HUTCHINSON, Kan. — A University of Kansas law professor collaborated with a colleague from Oklahoma on a guide for Federal Rules of Civil Procedure.
Lumen Mulligan, Earl B. Shurtz Research Professor at the KU School of Law, and Steven Gensler, Gene and Elaine Edwards Family Chair in Law, President’s Associates Presidential Professor, University of Oklahoma College of Law, co-wrote the latest edition after tracking thousands of cases in the U.S. Supreme Court and federal courts as well as the federal civil rules that have changed as a result.
To illustrate its importance, Mulligan paraphrased the statement of Rep. John Dingell at a hearing back in 1983.

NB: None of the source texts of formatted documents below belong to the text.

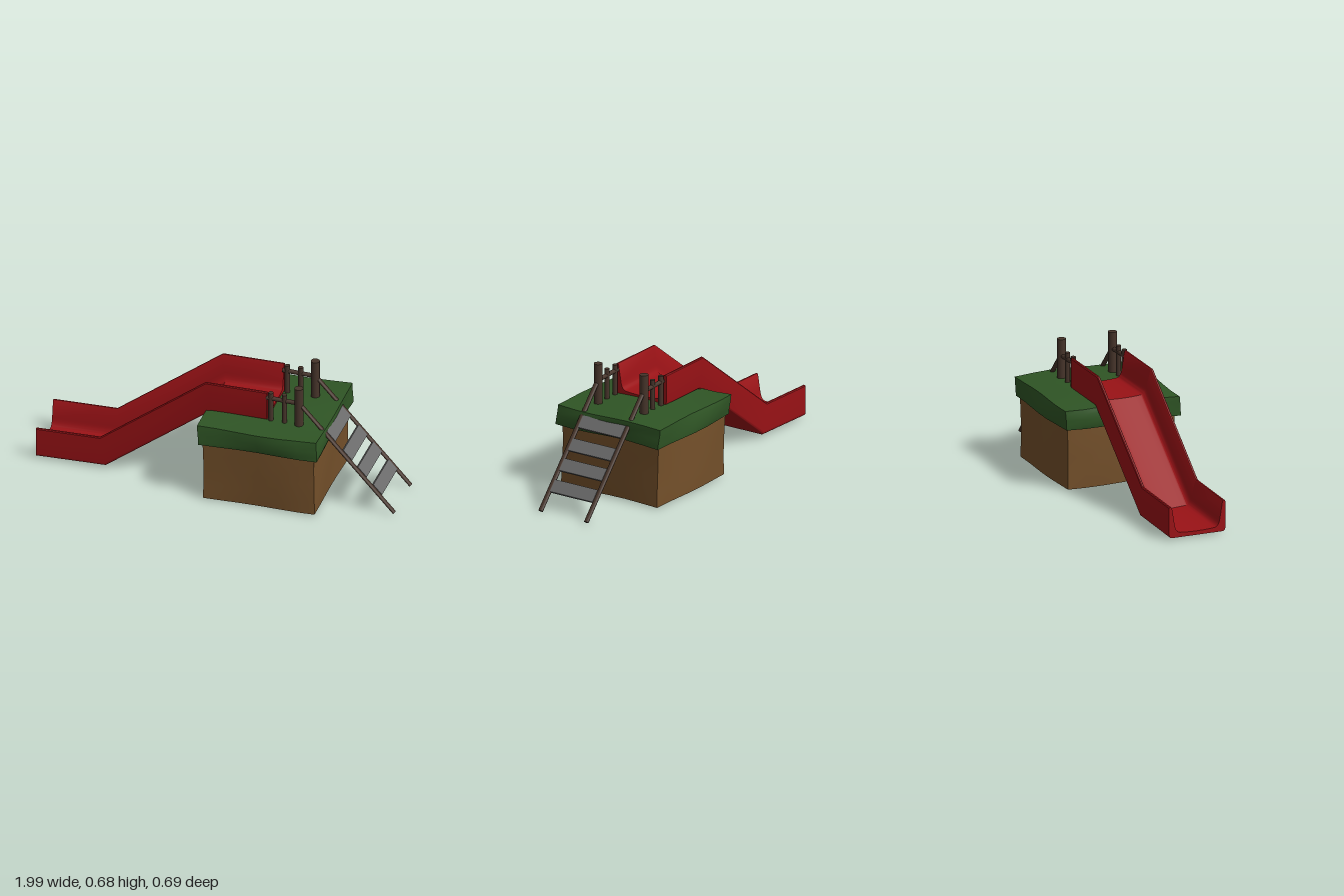
import * as THREE from 'three';
import { toCreasedNormals } from 'three/addons/utils/BufferGeometryUtils.js';

const material = (color) => new THREE.MeshStandardMaterial({ color });
const red = material(0x9a1216);
const green = material(0x2f5525);
const earth = material(0x74502a);
const wood = material(0x46342a);
const grey = material(0x6b6b6b);

const CENTER_Z = 0.015; // centre line of railings and ladder
const RAIL_Z = 0.148;   // half distance between the two sides

// Box with softened edges and gently uneven faces
function unevenBox(name, mat, min, max, wobble, pinch) {
  const size = max.clone().sub(min);
  const mid = min.clone().add(max).multiplyScalar(0.5);
  const geo = new THREE.BoxGeometry(size.x, size.y, size.z, 6, 4, 6);
  const p = geo.attributes.position;
  const v = new THREE.Vector3();
  for (let i = 0; i < p.count; i++) {
    v.fromBufferAttribute(p, i);
    const s = ['x', 'y', 'z'].map((k) => (v[k] / size[k]) * 2);
    const onEdge = s.filter((t) => Math.abs(t) > 0.99).length;
    const [a, b, c] = s;
    if (onEdge > 1) s.forEach((t, n) => {
      if (Math.abs(t) > 0.99) v.setComponent(n, v.getComponent(n) - Math.sign(t) * 0.005);
    });
    // waist the walls slightly, then ripple every face
    const waist = 1 - pinch * (1 - b * b);
    v.x = v.x * waist + wobble * 0.6 * Math.sin(3 * c + 2 * b);
    v.z = v.z * waist + wobble * Math.sin(3.4 * a + b);
    v.y += wobble * 0.8 * Math.cos(3.6 * c + 1.2 * a);
    p.setXYZ(i, v.x, v.y, v.z);
  }
  const mesh = new THREE.Mesh(toCreasedNormals(geo, 0.5), mat);
  mesh.name = name;
  mesh.position.copy(mid);
  return mesh;
}

// Round bar between two points
function bar(name, from, to, radius, flatten = 1) {
  const dir = to.clone().sub(from);
  const mesh = new THREE.Mesh(new THREE.CylinderGeometry(radius, radius, dir.length(), 16), wood);
  mesh.name = name;
  mesh.scale.x = flatten;
  mesh.position.copy(from).add(to).multiplyScalar(0.5);
  mesh.quaternion.setFromUnitVectors(new THREE.Vector3(0, 1, 0), dir.normalize());
  return mesh;
}

// Trough section swept through four mitred stations
function slide() {
  const w = 0.1625;
  const s = new THREE.Shape();
  s.moveTo(-w + 0.018, 0);
  s.lineTo(w - 0.018, 0);
  s.quadraticCurveTo(w, 0, w, 0.11);
  s.lineTo(w, 0.97);
  s.lineTo(w - 0.004, 1);
  s.lineTo(w - 0.012, 1);
  s.lineTo(w - 0.016, 0.97);
  s.lineTo(0.131, 0.42);
  s.quadraticCurveTo(0.124, 0.17, 0.1, 0.155);
  s.quadraticCurveTo(0, 0.1, -0.1, 0.155);
  s.quadraticCurveTo(-0.124, 0.17, -0.131, 0.42);
  s.lineTo(-w + 0.016, 0.97);
  s.lineTo(-w + 0.012, 1);
  s.lineTo(-w + 0.004, 1);
  s.lineTo(-w, 0.97);
  s.lineTo(-w, 0.11);
  s.quadraticCurveTo(-w, 0, -w + 0.018, 0);
  const geo = new THREE.ExtrudeGeometry(s, { depth: 3, steps: 3, bevelEnabled: false, curveSegments: 6 });
  // each station: bottom x, bottom y, top x, top y
  const stations = [
    [-1, 0.014, -1, 0.186],
    [-0.615, 0.022, -0.645, 0.192],
    [-0.03, 0.46, -0.06, 0.632],
    [0.28, 0.46, 0.28, 0.632],
  ];
  const p = geo.attributes.position;
  for (let i = 0; i < p.count; i++) {
    const across = p.getX(i), h = p.getY(i);
    const [bx, by, tx, ty] = stations[Math.round(p.getZ(i))];
    p.setXYZ(i, bx + (tx - bx) * h, by + (ty - by) * h, 0.008 - across);
  }
  const mesh = new THREE.Mesh(toCreasedNormals(geo, 0.55), red);
  mesh.name = 'slide';
  return mesh;
}

export function createModel() {
  const model = new THREE.Group();
  model.name = 'moundSlide';
  const V = (x, y, z) => new THREE.Vector3(x, y, z);

  // Mound
  model.add(unevenBox('earthMound', earth, V(-0.038, 0.008, -0.319), V(0.59, 0.37, 0.314), 0.004, 0.012));
  model.add(unevenBox('grassTop', green, V(-0.06, 0.346, -0.338), V(0.607, 0.466, 0.334), 0.007, 0));
  model.add(slide());

  // Railings and ladder rails, one per side
  const ladderTop = V(0.462, 0.588, 0), ladderFoot = V(0.984, 0.012, 0);
  for (const side of [1, -1]) {
    const z = CENTER_Z + side * RAIL_Z;
    const railing = new THREE.Group();
    railing.name = side > 0 ? 'leftRailing' : 'rightRailing';
    railing.add(bar('tallPost', V(0.455, 0.44, z), V(0.455, 0.686, z), 0.024));
    for (const x of [0.3, 0.375]) {
      railing.add(bar('shortPost', V(x, 0.44, z), V(x, 0.632, z), 0.014));
    }
    railing.add(bar('handrail', V(0.275, 0.598, z), V(0.455, 0.592, z), 0.012));
    railing.add(bar('ladderRail', ladderTop.clone().setZ(z), ladderFoot.clone().setZ(z), 0.014, 0.65));
    model.add(railing);
  }

  // Ladder steps lying in the plane of the rails
  const slope = ladderFoot.clone().sub(ladderTop);
  for (const y of [0.408, 0.307, 0.218, 0.124]) {
    const t = (y - ladderTop.y) / slope.y;
    const step = new THREE.Mesh(new THREE.BoxGeometry(0.072, 0.018, 2 * RAIL_Z - 0.02), grey);
    step.name = 'ladderStep';
    step.position.copy(ladderTop).addScaledVector(slope, t).setZ(CENTER_Z);
    step.rotation.z = Math.atan2(slope.y, slope.x);
    model.add(step);
  }
  return model;
}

"I'll let you write the substantive law, if you let me write the procedure and I'll screw you every time," Mulligan said.
The point is, procedure is the real rules lawyers work by.
"Procedure, to a large degree, is the whole gig," Mulligan said. "How you do it, where you find that evidence. Imagine if someone is saying, well, gee, I was fired from my job because of my religion, well, how are you going to prove that? Where are you going to get that information? How are you going to force people to talk to you? All that type of stuff is wrapped up in procedure and that's how people actually enforce their rights."
If you are a part of any legal action on the civil side, procedure matters.
"People interact with them daily," Mulligan said. "Anyone who has ever been involved in a lawsuit of any kind or has answered a subpoena or has been involved in what is called discovery or had to bring documents to some sort of proceeding, all that has to do with procedure."
Since the combinations of facts in any given case are infinitely complex, there must be a set of rules for how facts are determined, or arguments cannot be constructed successfully and countered where necessary to bring out the truth.